Nikolaus J. Kurmayer
Five EU countries – Denmark, Finland, France, the Netherlands and Sweden – have passed laws to regulate whole-life carbon emissions from buildings, but the EU is hesitant to follow suit, instead proposing measuring emissions associated with building materials.
According to official EU statistics, the building sector is a well-known greenhouse gas emitter: 40% of EU emissions and 36% of final energy use stems from buildings.
This is due mainly to the energy used by heating, lighting and other appliances, but a lesser-known factor is emissions associated with building materials.
“At every phase of its existence, a building has an impact on our climate,” wrote a coalition of Danish engineers and architects in an op-ed for EURACTIV earlier this year.
Whether it be cement, wood, glass, bricks or sand, every material comes with its own climate cost and reducing these emissions will be crucial to reach the EU’s objective of becoming climate neutral by 2050.

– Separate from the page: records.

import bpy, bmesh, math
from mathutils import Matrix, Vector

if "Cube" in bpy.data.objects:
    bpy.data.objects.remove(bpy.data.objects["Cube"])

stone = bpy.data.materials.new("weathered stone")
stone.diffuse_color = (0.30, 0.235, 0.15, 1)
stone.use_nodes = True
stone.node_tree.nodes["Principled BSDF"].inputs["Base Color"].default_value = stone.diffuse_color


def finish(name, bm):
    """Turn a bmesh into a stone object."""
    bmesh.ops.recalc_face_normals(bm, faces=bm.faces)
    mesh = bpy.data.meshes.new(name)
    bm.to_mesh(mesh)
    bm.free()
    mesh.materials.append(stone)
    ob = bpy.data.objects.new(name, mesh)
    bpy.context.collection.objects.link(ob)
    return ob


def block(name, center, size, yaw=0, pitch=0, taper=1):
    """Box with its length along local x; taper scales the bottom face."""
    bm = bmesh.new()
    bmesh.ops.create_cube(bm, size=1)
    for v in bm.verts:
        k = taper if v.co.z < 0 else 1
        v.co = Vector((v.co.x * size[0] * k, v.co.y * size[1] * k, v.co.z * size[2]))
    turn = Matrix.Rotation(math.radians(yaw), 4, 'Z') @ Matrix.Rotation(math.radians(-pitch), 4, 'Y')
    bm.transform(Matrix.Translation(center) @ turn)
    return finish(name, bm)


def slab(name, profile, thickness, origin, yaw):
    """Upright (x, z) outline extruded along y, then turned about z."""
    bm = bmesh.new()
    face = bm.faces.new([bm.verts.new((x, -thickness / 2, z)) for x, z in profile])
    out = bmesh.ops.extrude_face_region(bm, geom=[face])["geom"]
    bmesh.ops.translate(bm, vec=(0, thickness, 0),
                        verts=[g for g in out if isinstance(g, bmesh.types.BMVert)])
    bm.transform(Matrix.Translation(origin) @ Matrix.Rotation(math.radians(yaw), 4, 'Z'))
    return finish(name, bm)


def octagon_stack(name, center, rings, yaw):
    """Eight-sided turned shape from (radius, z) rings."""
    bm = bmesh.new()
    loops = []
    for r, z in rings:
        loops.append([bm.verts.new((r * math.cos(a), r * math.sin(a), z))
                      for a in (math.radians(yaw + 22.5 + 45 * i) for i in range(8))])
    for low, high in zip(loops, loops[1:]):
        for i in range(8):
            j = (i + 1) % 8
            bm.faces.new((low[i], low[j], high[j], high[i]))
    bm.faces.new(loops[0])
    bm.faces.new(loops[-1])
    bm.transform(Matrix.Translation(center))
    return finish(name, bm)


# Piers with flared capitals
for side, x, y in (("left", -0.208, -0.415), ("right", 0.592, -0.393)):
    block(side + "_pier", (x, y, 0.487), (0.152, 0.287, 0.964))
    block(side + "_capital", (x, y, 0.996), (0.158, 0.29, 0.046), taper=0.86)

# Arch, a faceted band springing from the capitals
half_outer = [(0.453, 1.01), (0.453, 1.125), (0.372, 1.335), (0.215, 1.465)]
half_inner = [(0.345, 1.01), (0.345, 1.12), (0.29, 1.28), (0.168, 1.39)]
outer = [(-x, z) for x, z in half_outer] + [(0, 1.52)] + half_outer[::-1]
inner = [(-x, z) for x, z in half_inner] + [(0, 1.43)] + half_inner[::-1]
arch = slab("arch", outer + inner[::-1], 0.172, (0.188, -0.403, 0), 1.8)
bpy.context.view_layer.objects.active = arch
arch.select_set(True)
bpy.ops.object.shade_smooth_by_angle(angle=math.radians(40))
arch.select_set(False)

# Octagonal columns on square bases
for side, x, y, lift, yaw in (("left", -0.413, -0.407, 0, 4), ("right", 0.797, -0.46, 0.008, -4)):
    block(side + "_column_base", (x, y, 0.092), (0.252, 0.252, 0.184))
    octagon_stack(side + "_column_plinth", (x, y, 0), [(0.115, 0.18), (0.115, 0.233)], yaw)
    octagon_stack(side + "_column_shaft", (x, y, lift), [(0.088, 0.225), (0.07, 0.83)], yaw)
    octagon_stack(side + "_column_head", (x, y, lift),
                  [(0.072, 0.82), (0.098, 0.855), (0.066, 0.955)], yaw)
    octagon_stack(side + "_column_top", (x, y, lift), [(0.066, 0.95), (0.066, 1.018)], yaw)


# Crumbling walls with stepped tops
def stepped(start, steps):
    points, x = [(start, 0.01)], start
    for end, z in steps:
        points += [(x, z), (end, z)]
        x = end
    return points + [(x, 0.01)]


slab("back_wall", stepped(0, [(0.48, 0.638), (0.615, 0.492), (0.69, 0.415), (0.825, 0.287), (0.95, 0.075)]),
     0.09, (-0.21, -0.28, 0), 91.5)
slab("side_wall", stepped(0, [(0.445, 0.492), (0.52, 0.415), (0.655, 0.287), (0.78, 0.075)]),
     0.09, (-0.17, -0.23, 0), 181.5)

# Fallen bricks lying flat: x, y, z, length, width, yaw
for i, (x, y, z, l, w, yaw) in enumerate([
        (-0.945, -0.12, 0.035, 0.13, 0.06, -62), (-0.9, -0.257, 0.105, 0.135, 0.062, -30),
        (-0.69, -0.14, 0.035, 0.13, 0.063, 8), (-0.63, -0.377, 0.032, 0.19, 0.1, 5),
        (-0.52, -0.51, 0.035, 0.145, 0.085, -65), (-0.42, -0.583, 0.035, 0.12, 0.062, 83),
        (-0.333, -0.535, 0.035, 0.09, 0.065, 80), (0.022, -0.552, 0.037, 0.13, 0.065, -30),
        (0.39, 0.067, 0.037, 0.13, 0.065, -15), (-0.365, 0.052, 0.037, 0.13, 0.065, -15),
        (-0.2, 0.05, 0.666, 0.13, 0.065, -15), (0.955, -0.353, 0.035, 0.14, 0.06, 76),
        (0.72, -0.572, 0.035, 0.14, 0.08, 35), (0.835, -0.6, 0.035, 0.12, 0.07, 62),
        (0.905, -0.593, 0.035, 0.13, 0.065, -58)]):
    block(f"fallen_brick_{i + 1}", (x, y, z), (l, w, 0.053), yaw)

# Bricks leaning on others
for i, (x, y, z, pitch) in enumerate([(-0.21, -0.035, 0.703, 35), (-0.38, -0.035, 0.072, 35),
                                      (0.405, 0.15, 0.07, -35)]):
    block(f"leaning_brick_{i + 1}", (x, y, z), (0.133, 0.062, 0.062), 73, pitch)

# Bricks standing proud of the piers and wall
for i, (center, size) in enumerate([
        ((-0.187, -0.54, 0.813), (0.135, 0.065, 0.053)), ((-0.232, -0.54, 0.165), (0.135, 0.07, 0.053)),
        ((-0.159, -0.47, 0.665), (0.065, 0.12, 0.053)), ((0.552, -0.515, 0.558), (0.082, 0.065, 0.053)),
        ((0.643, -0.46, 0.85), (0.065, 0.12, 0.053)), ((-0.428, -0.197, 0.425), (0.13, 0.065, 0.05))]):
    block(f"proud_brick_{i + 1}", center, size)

According to available statistics, cement production accounts for about 8% of global greenhouse gas emissions, although for the EU, that figure is “just” 3%. And while the sector’s emissions are trending downwards, full decarbonisation is still a long way off.